While we wish Trump used a different word for the west than “values” we certainly do not object to the meaning of the sentence and what it implies: Trump will be a defender of the West and in that, he will defend enduring truths that have long existed even before America noted those truths at the Founding. This is impressive stuff and demonstrates some real thought.
So the Domestic Policy is:
The vet issue brings us back to the political: Trump is the most political politician in recent memory. He actually has ideas. Romney had none. Dennis Prager was accounting on May 2 how the Romney campaign had “no idea what it stood for.” Neither does Obama or Clinton. And we have seen Cruz throw away what he stood for the last two weeks for political expediency.
The one person who has remained political is Trump and he has not backed off any of his most important opinions. He has been the most consistent candidate this cycle. His attempt to discuss the regime, and who we are–the border–coupled with his intense patriotism–defend the country with overwhelming force if we have to–is nothing short of sweeping and recalls to our mind the idea of a republic. Being political means he is not afraid to talk about matters of justice. Trump talks about justice all the time in broad terms. Clinton talks about identity of small groups (LGBT anyone? Let’s play the Woman card shall we?); Trump talks about America and the idea of it in terms of equality–he wants us to be patriots again and judge each other on merit. Clinton and Obama are ashamed of their own country. Trump is an unabashed lover of what makes America Great.
Reagan would have been 100 today. One of his memorable speeches:
If true, is this a way to treat allies?
Information about every Trident missile the US supplies to Britain will be given to Russia as part of an arms control deal signed by President Barack Obama next week.
Defence analysts claim the agreement risks undermining Britain’s policy of refusing to confirm the exact size of its nuclear arsenal.

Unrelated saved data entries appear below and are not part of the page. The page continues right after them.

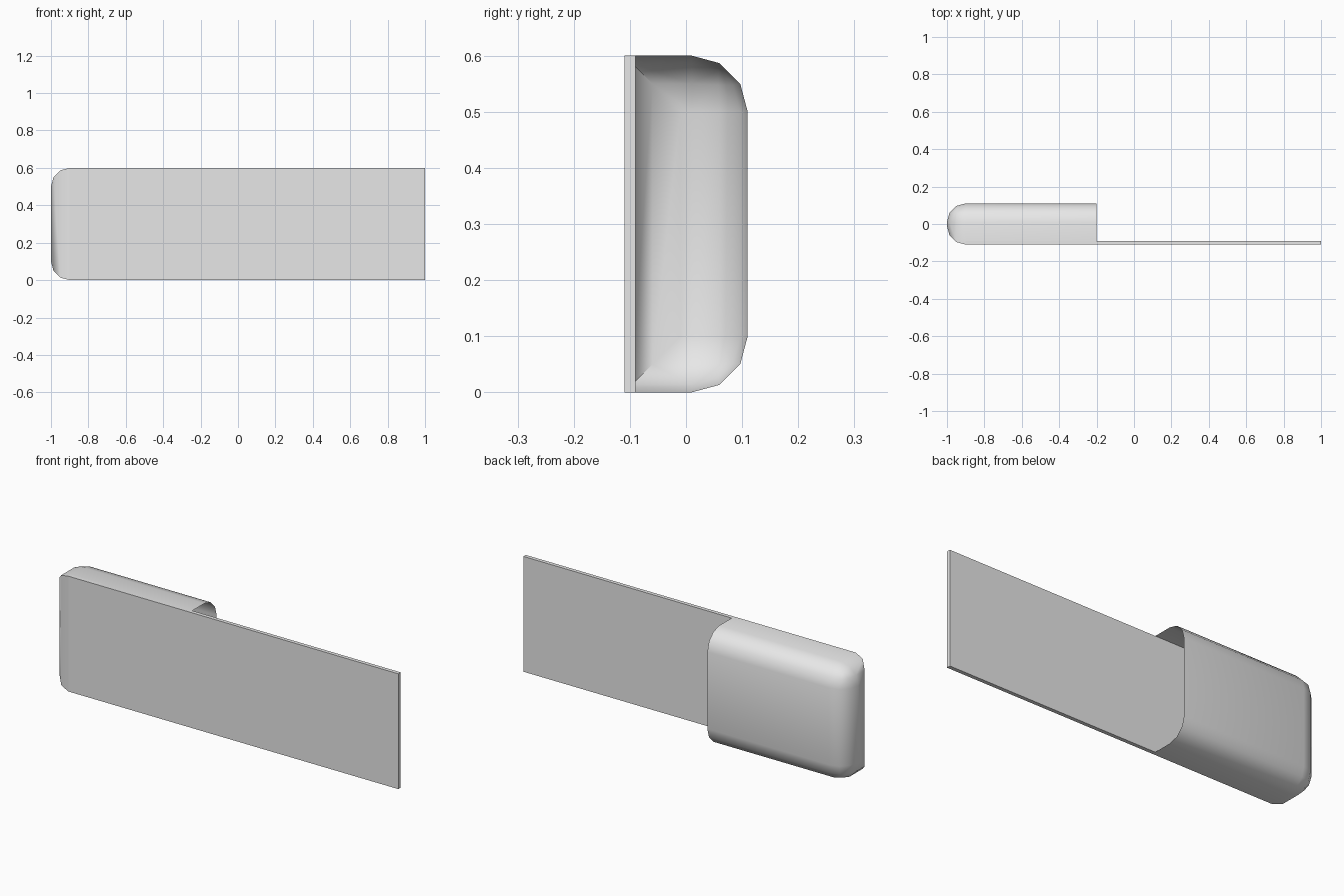
import bpy
import bmesh
import math

cube = bpy.data.objects.get("Cube")
if cube:
    bpy.data.objects.remove(cube, do_unlink=True)

X_END, X_OPEN, X_TIP = -1.0, -0.2, 1.0
HALF_DEPTH, HEIGHT = 0.11, 0.6
RADIUS, PLATE = 0.1, 0.02

grey = bpy.data.materials.new("light grey")
grey.use_nodes = True
colour = (0.8, 0.8, 0.8, 1.0)
grey.diffuse_color = colour
grey.node_tree.nodes["Principled BSDF"].inputs["Base Color"].default_value = colour


def box(bm, low, high):
    """Add a box between two opposite corners."""
    bmesh.ops.create_cube(bm, size=1)
    for v in bm.verts:
        v.co = [a + (c + 0.5) * (b - a) for a, b, c in zip(low, high, v.co)]


def finish(bm, name):
    mesh = bpy.data.meshes.new(name)
    bm.to_mesh(mesh)
    bm.free()
    mesh.materials.append(grey)
    obj = bpy.data.objects.new(name, mesh)
    bpy.context.collection.objects.link(obj)
    return obj


# Front plate: long thin board that closes the front of the sleeve
bm = bmesh.new()
box(bm, (X_END + RADIUS, -HALF_DEPTH, 0), (X_TIP, PLATE - HALF_DEPTH, HEIGHT))
finish(bm, "front_plate")

# Sleeve: thin shell, rounded at the closed end and along the back
bm = bmesh.new()
box(bm, (X_END, -HALF_DEPTH, 0), (X_OPEN, HALF_DEPTH, HEIGHT))


def is_rounded(edge):
    a, b = (v.co for v in edge.verts)
    closed_end = max(a.x, b.x) < X_END + 0.01
    back_long = min(a.y, b.y) > 0 and abs(a.x - b.x) > 0.1
    return closed_end or back_long


bmesh.ops.bevel(bm, geom=[e for e in bm.edges if is_rounded(e)], offset=RADIUS,
                offset_type='OFFSET', segments=3, profile=0.5, affect='EDGES')

# Open the mouth, and the front where the plate sits
bm.normal_update()
opening = [f for f in bm.faces if f.normal.x > 0.99 or f.normal.y < -0.99]
bmesh.ops.delete(bm, geom=opening, context='FACES')
sleeve = finish(bm, "sleeve")

bpy.ops.object.select_all(action='DESELECT')
sleeve.select_set(True)
bpy.context.view_layer.objects.active = sleeve
bpy.ops.object.shade_smooth_by_angle(angle=math.radians(40))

The fact that the Americans used British nuclear secrets as a bargaining chip also sheds new light on the so-called “special relationship”, which is shown often to be a one-sided affair by US diplomatic communications obtained by the WikiLeaks website